People who don’t understand mood disorders like depression and anxiety sometimes say, “It’s all in your head”... but they’re wrong. Not only are these conditions true medical illnesses, but their effects can go far beyond the inside of someone’s head.

What causes mood disorders?

Depressive illnesses are due to chemical and other changes in the brain. A family history of mental illness may also contribute. While other factors are important, such as difficult life events or how we cope with stressful situations, depression and other mood disorders can occur in people who seem to have everything going for them.

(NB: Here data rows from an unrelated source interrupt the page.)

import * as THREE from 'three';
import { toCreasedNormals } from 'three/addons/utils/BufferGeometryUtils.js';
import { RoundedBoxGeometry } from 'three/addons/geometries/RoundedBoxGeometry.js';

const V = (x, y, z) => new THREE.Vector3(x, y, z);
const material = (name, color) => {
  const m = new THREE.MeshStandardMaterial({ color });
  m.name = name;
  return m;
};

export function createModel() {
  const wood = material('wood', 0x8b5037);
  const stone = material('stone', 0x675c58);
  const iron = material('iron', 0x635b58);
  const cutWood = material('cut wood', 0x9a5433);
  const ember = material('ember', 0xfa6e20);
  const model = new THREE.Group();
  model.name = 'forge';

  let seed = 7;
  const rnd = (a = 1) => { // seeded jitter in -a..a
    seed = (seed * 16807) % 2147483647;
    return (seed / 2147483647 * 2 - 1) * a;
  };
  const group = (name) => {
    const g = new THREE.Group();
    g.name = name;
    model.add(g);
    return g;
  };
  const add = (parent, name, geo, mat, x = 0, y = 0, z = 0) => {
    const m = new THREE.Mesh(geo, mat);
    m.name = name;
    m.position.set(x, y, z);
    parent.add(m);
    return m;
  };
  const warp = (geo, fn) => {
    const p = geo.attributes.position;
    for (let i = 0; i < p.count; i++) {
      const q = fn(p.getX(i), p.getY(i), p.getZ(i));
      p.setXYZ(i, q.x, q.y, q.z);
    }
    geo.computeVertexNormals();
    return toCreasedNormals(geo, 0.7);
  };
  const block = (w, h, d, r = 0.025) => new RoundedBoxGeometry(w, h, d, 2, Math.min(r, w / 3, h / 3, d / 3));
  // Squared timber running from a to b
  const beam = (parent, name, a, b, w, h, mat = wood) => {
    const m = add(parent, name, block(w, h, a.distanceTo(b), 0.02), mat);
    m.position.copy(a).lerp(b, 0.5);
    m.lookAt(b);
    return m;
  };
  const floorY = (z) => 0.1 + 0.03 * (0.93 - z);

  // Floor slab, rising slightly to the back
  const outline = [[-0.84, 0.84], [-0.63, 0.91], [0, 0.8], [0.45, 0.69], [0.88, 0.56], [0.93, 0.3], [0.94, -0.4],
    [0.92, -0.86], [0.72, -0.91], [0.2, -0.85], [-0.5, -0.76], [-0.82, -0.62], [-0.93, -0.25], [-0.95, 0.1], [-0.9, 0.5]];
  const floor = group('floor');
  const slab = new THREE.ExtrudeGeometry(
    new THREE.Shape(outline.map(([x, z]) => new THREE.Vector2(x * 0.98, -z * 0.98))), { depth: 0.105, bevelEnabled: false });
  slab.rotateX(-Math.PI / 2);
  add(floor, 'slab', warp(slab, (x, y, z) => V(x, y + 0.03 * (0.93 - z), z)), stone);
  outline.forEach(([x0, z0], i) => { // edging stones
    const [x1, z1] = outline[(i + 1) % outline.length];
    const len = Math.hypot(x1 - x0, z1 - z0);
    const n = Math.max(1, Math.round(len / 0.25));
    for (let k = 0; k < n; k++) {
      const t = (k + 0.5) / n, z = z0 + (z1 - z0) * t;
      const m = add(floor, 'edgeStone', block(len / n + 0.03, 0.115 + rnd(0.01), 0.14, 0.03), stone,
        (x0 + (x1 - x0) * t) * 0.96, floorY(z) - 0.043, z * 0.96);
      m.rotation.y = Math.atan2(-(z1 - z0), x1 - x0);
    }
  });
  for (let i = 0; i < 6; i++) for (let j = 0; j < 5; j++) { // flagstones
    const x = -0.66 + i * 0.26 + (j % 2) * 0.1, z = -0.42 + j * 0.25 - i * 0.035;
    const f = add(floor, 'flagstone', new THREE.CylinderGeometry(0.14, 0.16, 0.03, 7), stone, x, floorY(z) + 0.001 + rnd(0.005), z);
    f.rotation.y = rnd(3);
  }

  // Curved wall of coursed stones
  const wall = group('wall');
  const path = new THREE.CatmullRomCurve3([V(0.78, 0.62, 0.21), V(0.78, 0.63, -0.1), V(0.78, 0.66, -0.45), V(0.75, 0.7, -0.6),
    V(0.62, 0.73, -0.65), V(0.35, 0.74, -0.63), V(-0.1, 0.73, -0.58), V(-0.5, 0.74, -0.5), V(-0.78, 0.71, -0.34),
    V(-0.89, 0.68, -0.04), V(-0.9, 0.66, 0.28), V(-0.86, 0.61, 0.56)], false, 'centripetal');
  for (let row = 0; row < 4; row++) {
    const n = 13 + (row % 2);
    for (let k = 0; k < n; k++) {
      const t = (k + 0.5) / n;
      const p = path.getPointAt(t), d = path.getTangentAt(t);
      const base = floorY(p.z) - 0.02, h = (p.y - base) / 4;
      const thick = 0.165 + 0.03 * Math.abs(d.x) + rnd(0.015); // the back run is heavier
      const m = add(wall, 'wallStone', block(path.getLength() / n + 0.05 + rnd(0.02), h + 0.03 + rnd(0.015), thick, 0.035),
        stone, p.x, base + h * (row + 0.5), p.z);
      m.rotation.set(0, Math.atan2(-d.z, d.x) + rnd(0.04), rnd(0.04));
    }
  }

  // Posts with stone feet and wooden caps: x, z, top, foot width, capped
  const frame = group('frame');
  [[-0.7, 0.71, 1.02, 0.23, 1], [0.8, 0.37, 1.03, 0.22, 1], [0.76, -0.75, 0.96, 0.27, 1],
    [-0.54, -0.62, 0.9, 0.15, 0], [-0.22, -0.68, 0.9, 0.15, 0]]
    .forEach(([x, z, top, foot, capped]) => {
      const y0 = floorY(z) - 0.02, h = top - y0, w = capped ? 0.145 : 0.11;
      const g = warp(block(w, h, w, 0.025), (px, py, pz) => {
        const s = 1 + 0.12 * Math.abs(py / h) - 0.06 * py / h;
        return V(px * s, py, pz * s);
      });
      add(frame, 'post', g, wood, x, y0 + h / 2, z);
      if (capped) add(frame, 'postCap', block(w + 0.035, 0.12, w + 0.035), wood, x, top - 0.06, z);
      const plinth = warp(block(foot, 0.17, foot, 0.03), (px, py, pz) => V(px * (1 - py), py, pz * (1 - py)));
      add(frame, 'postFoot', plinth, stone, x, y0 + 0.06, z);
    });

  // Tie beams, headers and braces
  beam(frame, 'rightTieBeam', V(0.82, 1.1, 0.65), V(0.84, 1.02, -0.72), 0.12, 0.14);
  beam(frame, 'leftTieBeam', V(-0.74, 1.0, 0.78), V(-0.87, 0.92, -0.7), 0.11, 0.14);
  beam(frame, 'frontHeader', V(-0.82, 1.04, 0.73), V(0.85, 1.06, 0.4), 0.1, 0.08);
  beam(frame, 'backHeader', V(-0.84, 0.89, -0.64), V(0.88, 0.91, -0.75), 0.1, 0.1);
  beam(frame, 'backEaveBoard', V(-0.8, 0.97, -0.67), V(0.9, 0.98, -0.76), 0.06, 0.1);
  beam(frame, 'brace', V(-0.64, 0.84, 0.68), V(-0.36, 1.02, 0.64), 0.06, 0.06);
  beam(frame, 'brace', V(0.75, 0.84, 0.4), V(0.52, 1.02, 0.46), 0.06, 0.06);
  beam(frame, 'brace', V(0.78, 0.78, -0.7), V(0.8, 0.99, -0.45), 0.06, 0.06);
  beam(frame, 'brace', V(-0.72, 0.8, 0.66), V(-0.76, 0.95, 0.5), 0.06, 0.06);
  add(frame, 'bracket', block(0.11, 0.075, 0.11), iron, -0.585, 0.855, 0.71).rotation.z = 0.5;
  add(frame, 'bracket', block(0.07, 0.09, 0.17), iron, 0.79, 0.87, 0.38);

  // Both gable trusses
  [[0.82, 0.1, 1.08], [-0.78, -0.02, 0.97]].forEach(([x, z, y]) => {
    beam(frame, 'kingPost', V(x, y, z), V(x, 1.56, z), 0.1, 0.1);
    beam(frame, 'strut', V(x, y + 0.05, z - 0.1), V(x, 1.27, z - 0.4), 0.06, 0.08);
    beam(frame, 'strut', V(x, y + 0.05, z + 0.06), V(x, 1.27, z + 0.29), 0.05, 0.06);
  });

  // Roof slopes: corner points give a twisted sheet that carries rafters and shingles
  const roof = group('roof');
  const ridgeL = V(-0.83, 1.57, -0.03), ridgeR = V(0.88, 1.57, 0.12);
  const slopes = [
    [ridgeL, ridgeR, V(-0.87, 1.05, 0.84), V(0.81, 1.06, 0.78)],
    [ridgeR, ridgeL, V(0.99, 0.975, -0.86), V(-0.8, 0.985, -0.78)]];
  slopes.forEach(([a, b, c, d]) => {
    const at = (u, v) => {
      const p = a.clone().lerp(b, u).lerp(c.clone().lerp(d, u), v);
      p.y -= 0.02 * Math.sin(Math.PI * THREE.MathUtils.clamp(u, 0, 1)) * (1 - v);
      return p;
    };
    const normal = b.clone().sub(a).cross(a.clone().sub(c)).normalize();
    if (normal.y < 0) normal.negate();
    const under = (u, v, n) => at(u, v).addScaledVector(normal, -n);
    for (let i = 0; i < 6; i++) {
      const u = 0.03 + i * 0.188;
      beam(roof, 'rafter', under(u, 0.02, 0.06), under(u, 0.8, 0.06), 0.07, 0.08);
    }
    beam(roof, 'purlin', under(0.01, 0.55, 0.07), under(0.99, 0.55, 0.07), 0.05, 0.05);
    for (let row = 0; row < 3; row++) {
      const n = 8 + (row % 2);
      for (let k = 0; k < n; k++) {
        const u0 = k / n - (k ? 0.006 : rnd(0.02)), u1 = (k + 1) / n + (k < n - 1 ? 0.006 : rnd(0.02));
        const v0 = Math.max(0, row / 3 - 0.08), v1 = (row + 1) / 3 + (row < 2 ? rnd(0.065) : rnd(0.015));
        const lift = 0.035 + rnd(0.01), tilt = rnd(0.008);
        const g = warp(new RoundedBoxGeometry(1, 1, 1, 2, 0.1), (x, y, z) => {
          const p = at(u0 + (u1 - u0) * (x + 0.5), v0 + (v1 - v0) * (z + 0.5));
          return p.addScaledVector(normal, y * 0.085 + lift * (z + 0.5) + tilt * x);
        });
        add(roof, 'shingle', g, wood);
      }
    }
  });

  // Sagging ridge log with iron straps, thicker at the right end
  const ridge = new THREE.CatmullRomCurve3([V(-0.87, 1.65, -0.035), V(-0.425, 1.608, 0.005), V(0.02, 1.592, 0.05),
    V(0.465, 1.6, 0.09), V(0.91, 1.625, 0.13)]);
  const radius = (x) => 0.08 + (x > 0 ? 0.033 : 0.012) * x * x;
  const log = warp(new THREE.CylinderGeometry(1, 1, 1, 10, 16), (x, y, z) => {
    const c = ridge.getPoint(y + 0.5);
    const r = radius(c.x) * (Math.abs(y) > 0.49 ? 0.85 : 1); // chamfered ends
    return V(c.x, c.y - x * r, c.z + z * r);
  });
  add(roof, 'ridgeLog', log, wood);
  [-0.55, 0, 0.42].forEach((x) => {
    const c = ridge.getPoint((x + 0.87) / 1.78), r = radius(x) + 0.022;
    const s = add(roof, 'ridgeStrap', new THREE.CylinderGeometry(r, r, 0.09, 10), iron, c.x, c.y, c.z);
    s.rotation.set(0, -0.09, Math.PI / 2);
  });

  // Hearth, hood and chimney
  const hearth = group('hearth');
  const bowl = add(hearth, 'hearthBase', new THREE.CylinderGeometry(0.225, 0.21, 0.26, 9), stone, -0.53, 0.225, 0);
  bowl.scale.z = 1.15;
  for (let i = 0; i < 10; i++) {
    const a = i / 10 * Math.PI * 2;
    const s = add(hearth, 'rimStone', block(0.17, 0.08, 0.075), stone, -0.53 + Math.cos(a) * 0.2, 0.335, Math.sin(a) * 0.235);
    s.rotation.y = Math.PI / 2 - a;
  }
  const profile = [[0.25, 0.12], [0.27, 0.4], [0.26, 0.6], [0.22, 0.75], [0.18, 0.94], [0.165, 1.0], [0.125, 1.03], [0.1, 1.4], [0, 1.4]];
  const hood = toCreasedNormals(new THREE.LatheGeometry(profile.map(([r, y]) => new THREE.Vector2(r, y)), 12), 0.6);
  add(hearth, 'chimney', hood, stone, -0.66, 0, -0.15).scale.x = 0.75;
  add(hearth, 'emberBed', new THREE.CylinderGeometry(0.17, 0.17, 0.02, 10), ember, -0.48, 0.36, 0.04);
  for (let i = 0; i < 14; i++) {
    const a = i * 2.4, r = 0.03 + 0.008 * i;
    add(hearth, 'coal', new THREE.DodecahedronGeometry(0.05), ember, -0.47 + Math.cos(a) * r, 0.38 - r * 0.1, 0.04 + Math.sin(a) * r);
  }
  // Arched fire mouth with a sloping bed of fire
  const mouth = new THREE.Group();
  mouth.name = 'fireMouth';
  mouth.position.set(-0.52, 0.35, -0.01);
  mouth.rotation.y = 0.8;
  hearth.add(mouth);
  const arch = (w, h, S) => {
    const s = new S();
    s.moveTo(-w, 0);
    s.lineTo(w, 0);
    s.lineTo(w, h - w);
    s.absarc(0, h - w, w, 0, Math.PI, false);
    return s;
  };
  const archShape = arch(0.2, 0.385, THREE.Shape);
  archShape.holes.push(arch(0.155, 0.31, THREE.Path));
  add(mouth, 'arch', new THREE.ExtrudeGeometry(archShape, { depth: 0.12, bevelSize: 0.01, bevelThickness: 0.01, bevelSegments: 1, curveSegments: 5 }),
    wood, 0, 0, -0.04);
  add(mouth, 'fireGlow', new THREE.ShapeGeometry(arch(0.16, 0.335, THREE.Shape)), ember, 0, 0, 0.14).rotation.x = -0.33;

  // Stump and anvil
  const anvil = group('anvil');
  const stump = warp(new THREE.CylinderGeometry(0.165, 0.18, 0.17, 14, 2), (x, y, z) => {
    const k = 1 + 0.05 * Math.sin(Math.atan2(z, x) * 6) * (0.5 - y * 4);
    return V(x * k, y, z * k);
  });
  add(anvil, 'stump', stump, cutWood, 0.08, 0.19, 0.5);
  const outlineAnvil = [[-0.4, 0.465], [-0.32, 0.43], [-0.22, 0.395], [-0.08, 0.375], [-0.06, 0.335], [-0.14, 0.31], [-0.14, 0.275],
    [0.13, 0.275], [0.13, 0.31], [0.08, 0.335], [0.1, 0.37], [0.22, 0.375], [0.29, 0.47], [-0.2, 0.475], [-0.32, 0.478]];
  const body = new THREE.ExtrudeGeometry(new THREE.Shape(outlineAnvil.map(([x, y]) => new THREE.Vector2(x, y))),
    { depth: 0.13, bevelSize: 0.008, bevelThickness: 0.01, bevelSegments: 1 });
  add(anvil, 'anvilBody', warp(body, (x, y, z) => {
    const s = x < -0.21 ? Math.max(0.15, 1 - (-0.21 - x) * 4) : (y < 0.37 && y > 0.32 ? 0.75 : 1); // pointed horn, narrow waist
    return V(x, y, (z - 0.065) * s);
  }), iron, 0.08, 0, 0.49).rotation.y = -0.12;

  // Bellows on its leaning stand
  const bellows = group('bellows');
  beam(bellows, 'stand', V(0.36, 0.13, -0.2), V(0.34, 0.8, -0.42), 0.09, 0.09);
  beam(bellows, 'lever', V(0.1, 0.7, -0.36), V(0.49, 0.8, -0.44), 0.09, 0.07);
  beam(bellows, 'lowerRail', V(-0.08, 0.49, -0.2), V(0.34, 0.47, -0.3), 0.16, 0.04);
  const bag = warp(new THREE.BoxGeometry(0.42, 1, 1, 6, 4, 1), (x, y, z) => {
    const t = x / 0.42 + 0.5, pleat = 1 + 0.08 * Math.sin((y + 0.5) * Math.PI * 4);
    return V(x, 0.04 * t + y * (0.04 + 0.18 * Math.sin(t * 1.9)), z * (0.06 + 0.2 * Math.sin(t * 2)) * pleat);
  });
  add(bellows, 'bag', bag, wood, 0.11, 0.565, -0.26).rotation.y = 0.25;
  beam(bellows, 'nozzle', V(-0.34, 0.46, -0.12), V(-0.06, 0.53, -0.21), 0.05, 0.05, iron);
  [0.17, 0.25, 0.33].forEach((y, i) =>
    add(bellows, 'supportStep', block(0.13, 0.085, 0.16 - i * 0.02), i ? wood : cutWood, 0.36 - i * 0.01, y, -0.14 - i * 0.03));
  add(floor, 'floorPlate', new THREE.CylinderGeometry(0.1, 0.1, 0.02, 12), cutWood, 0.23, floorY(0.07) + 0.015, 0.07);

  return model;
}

The fact that mood disorders have a biological component means that there are treatments that can help. Although some people may think taking medication is a sign of weakness, it might be helpful to think of taking medication for your illness as similar to needing eyeglasses. You cannot control the fact that your eyesight is not perfect – but the glasses can help you function and perform daily tasks. Your depression medication may also be a tool that can help you function and get through the day – but unlike glasses, you may find you won’t need the medication after a while.

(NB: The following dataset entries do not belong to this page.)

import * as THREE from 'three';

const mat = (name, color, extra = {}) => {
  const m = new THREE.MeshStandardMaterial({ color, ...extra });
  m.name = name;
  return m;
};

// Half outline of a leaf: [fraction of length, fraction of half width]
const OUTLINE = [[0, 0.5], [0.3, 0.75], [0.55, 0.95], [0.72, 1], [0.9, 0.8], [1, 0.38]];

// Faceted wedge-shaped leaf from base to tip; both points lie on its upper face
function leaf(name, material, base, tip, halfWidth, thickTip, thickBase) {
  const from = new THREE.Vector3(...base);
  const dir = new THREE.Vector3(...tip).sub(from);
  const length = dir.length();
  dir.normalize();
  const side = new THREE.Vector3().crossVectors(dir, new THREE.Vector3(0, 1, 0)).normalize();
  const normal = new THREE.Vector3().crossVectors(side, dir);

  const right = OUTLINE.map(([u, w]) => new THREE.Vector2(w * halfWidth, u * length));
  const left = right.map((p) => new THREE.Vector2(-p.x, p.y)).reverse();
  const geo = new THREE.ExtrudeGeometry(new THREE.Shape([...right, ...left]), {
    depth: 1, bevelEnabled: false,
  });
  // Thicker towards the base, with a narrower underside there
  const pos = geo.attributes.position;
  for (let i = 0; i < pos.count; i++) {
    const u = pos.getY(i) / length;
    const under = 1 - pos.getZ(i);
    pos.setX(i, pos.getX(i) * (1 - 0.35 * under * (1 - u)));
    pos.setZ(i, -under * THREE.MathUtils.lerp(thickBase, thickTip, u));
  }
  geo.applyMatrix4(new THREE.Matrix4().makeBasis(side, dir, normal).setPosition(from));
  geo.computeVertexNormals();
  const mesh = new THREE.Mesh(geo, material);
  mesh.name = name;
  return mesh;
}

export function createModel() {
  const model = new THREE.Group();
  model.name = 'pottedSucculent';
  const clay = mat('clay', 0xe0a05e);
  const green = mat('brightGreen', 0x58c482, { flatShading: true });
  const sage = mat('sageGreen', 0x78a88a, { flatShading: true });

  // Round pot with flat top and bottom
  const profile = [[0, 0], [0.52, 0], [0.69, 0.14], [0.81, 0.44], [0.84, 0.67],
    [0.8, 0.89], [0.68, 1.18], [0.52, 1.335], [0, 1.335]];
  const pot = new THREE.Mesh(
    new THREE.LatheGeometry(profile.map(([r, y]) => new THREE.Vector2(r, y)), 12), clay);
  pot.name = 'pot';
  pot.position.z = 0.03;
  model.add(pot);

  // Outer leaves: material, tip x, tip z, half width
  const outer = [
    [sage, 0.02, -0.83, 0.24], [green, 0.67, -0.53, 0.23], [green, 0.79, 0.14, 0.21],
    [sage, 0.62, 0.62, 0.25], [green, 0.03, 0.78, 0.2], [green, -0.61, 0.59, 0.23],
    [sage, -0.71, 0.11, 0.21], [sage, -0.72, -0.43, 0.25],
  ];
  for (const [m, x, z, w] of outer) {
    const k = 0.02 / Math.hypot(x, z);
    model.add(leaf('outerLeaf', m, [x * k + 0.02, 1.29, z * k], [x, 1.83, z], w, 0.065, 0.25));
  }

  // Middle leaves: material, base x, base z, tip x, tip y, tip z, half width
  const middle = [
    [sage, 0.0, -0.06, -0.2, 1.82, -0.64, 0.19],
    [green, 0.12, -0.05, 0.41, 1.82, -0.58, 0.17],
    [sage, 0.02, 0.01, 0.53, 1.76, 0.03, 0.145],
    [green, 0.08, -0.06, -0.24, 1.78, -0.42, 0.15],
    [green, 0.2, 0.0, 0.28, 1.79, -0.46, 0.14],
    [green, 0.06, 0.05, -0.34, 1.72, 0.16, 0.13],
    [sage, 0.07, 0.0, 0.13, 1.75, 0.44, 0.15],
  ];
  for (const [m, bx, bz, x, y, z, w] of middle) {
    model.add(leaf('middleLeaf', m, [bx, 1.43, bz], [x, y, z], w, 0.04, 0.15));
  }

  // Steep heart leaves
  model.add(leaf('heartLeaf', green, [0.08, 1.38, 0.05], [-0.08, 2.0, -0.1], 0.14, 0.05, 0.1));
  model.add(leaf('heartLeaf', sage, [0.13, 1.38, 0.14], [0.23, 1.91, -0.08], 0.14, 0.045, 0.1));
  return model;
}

What are the symptoms of mood disorders?

Every disorder has its own unique symptoms, but some of the common symptoms of depression include:

  • Feeling sadness or despair that persists longer than two weeks
  • Losing interest in activities you used to enjoy, including sex
  • Feelings of worthlessness, hopelessness and guilt
  • Thoughts of suicide and death

Common symptoms of generalized anxiety disorder include:

  • Excessive worry for more than half the time over a period of six months
  • Easily fatigued
  • Trouble concentrating or sleeping
  • Irritability
  • Feeling restless or “on edge”

Can mood disorders cause physical symptoms?

They certainly can. Depression can cause:

  • A continued loss of appetite or sudden weight change
  • Difficulty sleeping: either sleeping too little or too much
  • Loss of energy or agitation: feeling too weak to do things or feeling restless
  • A loss of sexual drive

Anxiety can also be accompanied by physical symptoms, including fatigue, headaches, muscle tension, muscle aches, difficulty swallowing, trembling, twitching, irritability, sweating, nausea, lightheadedness, having to go to the bathroom frequently, feeling out of breath and hot flashes.

Physical signs of depression and anxiety